> **Task**:
Every line below that carries the word "GRASS" needs to be copied.

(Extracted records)

· · · ·

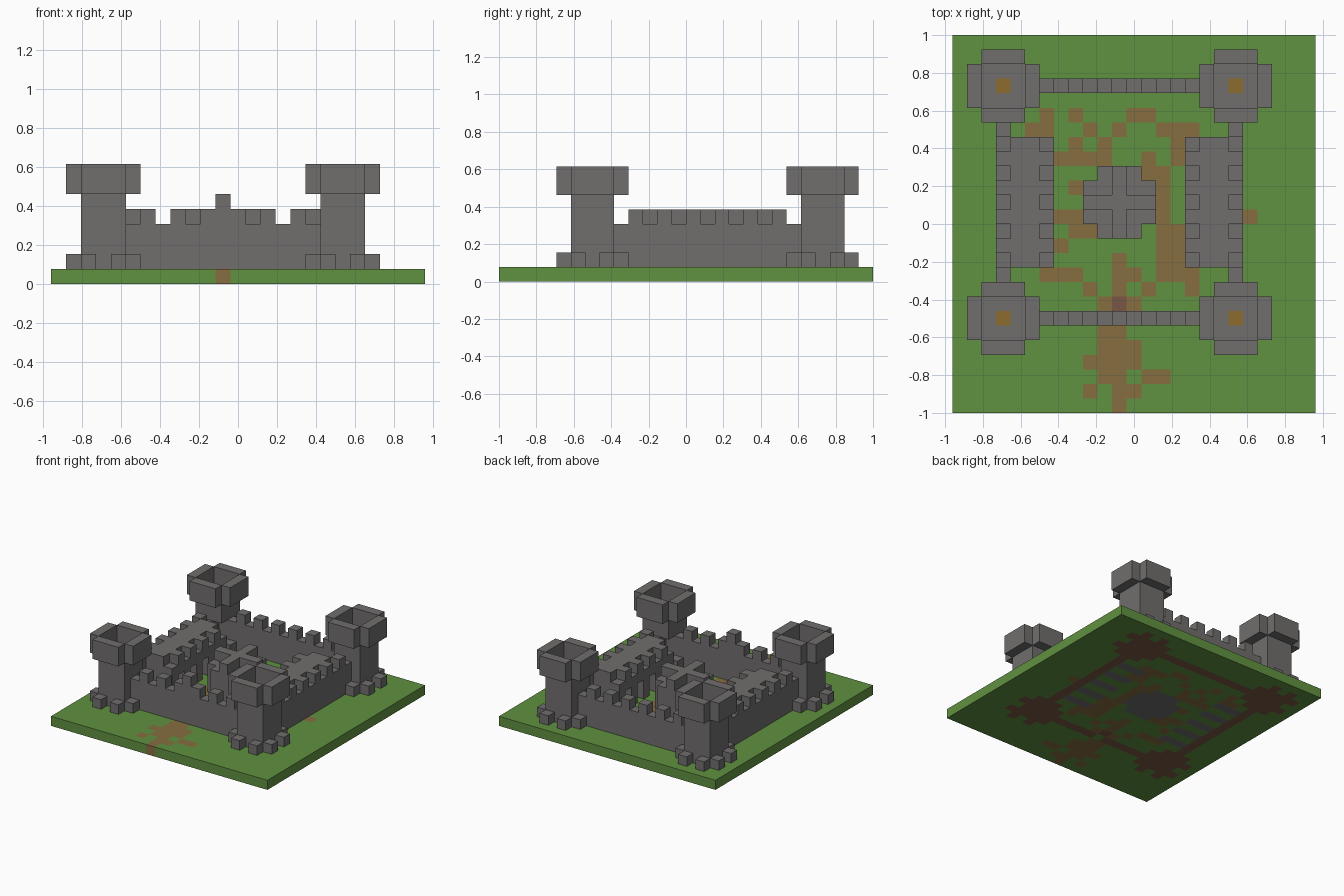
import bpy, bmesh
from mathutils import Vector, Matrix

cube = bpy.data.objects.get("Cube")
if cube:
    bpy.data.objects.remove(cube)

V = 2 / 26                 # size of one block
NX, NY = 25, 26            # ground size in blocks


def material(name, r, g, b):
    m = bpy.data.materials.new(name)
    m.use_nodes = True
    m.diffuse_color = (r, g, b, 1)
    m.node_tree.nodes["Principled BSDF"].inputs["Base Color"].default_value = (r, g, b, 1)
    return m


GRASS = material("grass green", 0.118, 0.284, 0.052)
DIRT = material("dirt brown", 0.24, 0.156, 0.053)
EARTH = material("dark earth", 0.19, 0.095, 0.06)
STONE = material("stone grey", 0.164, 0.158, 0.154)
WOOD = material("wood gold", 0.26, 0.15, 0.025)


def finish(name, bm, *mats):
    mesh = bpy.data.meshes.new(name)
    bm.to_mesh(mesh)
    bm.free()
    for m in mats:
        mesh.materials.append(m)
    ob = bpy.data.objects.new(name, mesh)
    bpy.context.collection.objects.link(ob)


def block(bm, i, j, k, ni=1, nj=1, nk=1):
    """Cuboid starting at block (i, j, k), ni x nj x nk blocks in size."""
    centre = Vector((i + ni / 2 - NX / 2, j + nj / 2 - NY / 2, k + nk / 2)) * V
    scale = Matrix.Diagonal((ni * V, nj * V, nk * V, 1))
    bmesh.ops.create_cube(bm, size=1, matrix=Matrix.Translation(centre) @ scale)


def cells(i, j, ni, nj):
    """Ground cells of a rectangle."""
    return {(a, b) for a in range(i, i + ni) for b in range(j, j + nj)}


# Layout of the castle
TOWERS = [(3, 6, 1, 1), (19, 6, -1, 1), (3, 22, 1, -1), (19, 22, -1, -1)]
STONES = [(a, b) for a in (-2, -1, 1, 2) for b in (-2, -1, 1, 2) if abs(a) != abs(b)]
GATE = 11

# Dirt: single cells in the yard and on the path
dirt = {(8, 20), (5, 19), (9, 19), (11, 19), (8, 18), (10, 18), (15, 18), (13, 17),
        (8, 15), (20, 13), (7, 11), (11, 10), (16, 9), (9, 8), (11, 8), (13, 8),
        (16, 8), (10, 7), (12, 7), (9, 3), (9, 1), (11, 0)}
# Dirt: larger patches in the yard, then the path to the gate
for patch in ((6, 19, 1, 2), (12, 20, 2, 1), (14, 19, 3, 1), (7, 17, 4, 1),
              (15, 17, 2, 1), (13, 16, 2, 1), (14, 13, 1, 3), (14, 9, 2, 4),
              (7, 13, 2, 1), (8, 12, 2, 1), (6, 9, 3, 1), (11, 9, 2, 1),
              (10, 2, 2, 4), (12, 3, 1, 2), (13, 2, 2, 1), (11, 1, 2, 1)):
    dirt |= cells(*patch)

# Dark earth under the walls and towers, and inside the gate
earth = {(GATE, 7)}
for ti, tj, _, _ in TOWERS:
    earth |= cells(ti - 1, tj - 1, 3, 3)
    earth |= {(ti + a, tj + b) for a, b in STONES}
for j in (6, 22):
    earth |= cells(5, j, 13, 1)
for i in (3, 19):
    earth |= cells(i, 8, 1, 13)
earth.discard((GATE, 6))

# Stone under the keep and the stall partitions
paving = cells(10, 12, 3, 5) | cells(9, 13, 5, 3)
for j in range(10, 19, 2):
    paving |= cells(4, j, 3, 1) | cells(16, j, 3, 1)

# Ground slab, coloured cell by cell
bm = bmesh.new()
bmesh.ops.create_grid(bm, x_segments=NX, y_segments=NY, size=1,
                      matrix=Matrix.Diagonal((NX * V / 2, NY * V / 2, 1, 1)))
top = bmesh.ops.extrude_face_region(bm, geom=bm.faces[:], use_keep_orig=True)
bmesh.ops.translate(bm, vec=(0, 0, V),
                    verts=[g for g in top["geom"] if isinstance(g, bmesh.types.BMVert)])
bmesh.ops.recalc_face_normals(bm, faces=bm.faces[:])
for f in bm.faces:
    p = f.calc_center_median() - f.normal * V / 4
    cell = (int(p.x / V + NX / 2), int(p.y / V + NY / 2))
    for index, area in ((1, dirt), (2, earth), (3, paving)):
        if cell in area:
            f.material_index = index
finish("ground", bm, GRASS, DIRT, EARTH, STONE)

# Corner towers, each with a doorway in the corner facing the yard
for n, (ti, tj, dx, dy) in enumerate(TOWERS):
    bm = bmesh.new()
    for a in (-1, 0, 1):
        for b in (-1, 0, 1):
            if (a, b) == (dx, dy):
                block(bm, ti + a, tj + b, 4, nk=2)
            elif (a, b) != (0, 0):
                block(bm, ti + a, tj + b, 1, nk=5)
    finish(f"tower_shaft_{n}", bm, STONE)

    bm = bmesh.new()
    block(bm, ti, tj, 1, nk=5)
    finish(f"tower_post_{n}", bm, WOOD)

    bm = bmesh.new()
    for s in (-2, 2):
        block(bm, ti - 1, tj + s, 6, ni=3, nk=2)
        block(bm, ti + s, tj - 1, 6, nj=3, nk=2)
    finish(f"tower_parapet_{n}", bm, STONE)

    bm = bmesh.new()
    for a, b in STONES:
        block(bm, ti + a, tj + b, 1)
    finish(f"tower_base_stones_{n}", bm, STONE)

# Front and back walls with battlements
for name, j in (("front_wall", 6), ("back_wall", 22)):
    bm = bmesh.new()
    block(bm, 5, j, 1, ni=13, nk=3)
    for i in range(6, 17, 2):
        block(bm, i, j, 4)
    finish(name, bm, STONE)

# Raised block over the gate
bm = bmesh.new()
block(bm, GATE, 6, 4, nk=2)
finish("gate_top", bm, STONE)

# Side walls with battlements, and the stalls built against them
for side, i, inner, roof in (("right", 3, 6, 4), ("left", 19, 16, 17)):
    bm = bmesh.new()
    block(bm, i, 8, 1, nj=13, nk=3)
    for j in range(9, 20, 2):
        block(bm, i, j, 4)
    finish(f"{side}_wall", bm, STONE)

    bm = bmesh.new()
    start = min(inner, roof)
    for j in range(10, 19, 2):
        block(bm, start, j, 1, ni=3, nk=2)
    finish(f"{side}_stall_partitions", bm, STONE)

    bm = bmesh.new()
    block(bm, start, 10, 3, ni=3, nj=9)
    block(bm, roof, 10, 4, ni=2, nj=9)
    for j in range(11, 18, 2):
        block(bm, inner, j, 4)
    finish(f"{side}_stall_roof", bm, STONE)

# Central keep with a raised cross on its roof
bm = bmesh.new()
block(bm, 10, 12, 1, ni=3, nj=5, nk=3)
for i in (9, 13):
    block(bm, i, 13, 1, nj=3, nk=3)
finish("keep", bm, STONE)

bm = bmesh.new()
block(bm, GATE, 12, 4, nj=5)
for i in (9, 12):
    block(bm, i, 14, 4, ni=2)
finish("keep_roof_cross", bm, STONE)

· · · ·

> **Exercise answer**:
GRASS = material("grass green", 0.118, 0.284, 0.052)
finish("ground", bm, GRASS, DIRT, EARTH, STONE)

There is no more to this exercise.